Problem statement –
Return every line from the records below in which the word "ball" is found.

Exercise inputs –
____________

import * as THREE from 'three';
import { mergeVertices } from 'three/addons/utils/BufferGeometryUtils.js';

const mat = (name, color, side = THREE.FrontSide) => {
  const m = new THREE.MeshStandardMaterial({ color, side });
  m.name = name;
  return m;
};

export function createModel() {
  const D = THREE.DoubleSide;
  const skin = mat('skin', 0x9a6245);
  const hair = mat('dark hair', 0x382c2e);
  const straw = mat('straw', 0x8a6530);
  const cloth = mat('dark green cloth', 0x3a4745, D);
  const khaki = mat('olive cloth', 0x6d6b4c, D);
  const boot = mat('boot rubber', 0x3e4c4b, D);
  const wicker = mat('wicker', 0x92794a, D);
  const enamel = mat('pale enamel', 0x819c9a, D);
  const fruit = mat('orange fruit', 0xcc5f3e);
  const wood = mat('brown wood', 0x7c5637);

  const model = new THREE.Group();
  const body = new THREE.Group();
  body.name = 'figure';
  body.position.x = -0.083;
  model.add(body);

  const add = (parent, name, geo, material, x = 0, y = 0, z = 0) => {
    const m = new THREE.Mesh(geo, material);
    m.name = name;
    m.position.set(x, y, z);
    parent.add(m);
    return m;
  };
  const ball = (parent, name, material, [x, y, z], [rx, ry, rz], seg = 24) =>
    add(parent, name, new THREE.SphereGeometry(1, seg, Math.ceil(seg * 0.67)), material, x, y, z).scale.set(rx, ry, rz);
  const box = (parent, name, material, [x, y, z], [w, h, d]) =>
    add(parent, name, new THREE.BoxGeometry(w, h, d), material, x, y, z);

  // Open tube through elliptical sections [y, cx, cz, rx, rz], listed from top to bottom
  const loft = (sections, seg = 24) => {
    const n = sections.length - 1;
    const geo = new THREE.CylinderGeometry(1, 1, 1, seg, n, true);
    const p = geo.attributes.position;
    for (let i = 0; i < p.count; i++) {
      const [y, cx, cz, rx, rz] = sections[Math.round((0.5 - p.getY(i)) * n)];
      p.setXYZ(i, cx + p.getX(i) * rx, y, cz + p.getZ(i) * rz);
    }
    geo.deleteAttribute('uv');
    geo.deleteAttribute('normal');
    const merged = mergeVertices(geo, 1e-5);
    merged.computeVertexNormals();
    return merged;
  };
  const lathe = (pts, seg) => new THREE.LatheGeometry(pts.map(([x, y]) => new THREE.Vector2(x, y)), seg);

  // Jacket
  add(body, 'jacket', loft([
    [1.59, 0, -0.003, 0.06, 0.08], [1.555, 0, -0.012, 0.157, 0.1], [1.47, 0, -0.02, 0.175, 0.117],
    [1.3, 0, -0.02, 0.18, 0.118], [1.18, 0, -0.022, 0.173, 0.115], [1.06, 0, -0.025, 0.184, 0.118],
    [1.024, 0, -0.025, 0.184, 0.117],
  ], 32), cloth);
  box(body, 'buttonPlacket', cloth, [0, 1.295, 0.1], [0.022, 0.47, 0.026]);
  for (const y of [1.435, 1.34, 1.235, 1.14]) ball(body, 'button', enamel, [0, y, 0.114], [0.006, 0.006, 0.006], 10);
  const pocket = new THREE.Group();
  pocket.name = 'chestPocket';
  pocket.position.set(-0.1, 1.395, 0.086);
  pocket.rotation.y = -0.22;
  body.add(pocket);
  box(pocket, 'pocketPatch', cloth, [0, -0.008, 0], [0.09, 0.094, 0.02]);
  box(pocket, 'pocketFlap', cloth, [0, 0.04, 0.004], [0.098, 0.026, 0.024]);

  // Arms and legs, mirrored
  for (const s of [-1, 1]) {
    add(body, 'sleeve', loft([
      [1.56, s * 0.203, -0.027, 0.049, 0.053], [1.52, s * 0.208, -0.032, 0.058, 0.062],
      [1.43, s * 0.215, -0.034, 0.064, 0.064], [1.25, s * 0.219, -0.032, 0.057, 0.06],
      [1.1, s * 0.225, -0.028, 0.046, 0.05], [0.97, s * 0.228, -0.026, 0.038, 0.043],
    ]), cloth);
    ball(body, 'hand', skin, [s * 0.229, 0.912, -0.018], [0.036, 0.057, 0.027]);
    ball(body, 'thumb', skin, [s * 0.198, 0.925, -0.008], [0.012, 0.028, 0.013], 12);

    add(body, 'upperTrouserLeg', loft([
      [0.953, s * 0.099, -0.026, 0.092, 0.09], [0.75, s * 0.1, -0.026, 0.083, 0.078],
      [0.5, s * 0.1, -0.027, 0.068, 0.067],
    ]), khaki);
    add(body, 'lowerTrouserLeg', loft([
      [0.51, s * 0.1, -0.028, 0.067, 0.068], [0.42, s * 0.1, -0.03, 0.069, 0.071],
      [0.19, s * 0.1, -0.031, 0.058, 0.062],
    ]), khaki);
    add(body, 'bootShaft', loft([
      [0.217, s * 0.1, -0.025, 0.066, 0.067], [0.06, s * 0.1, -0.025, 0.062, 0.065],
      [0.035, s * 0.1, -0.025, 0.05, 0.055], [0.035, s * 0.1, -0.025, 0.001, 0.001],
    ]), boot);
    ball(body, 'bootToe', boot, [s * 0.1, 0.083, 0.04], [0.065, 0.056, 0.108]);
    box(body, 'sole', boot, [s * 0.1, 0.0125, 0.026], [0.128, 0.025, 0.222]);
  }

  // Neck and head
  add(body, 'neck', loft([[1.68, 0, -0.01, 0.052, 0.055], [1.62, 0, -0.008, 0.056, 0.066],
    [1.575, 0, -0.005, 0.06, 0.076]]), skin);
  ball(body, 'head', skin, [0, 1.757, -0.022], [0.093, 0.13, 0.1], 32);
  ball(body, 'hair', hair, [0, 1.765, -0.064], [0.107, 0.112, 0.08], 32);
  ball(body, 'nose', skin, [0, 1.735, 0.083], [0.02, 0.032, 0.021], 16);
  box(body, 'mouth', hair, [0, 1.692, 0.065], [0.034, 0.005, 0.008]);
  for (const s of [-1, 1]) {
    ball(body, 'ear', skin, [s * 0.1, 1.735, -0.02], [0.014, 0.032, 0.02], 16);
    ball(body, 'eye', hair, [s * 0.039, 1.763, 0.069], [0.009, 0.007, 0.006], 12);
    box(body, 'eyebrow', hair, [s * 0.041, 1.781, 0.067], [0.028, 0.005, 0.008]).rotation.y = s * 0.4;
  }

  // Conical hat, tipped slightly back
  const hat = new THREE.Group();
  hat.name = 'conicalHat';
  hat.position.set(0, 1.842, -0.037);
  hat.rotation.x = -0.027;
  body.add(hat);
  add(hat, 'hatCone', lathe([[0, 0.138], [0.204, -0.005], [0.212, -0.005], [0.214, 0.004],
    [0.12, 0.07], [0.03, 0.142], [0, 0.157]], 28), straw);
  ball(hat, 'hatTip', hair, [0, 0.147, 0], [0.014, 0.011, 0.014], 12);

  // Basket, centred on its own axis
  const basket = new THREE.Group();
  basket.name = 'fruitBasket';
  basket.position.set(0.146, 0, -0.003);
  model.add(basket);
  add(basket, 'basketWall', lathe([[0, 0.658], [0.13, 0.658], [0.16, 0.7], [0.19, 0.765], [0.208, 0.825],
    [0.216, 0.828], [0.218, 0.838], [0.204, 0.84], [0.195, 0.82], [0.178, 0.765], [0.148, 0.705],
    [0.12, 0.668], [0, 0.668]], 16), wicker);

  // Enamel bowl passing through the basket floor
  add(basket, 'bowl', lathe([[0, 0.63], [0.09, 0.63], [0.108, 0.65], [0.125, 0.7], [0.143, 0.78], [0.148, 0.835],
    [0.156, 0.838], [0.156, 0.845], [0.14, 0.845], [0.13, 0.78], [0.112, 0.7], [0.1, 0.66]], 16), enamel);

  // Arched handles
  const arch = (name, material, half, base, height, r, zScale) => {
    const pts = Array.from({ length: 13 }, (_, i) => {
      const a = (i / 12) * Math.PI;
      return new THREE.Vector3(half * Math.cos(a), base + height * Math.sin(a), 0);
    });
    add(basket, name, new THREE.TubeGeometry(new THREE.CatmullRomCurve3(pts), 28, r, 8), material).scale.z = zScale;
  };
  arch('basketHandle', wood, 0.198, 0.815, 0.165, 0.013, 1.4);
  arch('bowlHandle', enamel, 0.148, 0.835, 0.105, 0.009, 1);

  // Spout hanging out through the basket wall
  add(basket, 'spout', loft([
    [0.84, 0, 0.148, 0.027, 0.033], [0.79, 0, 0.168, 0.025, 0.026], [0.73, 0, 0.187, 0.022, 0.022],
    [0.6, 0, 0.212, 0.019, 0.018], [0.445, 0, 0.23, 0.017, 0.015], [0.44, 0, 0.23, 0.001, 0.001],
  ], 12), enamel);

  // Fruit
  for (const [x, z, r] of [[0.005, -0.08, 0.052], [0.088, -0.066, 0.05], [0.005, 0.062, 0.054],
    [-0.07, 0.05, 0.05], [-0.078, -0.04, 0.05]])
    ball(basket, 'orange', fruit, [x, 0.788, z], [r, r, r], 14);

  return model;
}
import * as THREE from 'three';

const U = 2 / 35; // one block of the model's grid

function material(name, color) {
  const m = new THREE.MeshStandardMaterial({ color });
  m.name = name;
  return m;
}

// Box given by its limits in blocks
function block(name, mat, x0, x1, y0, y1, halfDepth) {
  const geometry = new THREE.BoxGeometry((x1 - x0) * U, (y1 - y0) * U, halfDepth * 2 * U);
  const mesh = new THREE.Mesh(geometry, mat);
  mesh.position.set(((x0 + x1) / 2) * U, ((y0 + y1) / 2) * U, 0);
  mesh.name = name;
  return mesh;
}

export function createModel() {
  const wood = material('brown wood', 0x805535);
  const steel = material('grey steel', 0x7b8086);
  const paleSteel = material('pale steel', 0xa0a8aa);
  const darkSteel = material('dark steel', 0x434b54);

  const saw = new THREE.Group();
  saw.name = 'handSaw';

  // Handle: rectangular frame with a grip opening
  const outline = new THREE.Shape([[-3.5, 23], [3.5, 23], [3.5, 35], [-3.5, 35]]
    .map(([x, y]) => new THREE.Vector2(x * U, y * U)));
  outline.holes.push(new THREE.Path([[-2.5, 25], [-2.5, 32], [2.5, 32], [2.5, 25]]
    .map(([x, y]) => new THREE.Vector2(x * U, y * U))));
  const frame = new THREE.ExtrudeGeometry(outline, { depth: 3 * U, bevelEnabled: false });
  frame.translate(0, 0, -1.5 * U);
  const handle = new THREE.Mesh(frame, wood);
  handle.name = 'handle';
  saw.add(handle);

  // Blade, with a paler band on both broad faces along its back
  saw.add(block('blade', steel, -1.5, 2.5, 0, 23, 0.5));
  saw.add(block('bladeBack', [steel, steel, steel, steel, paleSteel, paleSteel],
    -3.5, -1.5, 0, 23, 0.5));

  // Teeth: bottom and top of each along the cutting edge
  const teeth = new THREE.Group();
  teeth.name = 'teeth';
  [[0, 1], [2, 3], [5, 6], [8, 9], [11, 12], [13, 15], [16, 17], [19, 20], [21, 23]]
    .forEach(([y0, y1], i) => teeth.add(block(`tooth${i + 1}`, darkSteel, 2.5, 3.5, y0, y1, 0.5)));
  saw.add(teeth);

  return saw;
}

____________

Task answer –
  const ball = (parent, name, material, [x, y, z], [rx, ry, rz], seg = 24) =>
  for (const y of [1.435, 1.34, 1.235, 1.14]) ball(body, 'button', enamel, [0, y, 0.114], [0.006, 0.006, 0.006], 10);
    ball(body, 'hand', skin, [s * 0.229, 0.912, -0.018], [0.036, 0.057, 0.027]);
    ball(body, 'thumb', skin, [s * 0.198, 0.925, -0.008], [0.012, 0.028, 0.013], 12);
    ball(body, 'bootToe', boot, [s * 0.1, 0.083, 0.04], [0.065, 0.056, 0.108]);
  ball(body, 'head', skin, [0, 1.757, -0.022], [0.093, 0.13, 0.1], 32);
  ball(body, 'hair', hair, [0, 1.765, -0.064], [0.107, 0.112, 0.08], 32);
  ball(body, 'nose', skin, [0, 1.735, 0.083], [0.02, 0.032, 0.021], 16);
    ball(body, 'ear', skin, [s * 0.1, 1.735, -0.02], [0.014, 0.032, 0.02], 16);
    ball(body, 'eye', hair, [s * 0.039, 1.763, 0.069], [0.009, 0.007, 0.006], 12);
  ball(hat, 'hatTip', hair, [0, 0.147, 0], [0.014, 0.011, 0.014], 12);
    ball(basket, 'orange', fruit, [x, 0.788, z], [r, r, r], 14);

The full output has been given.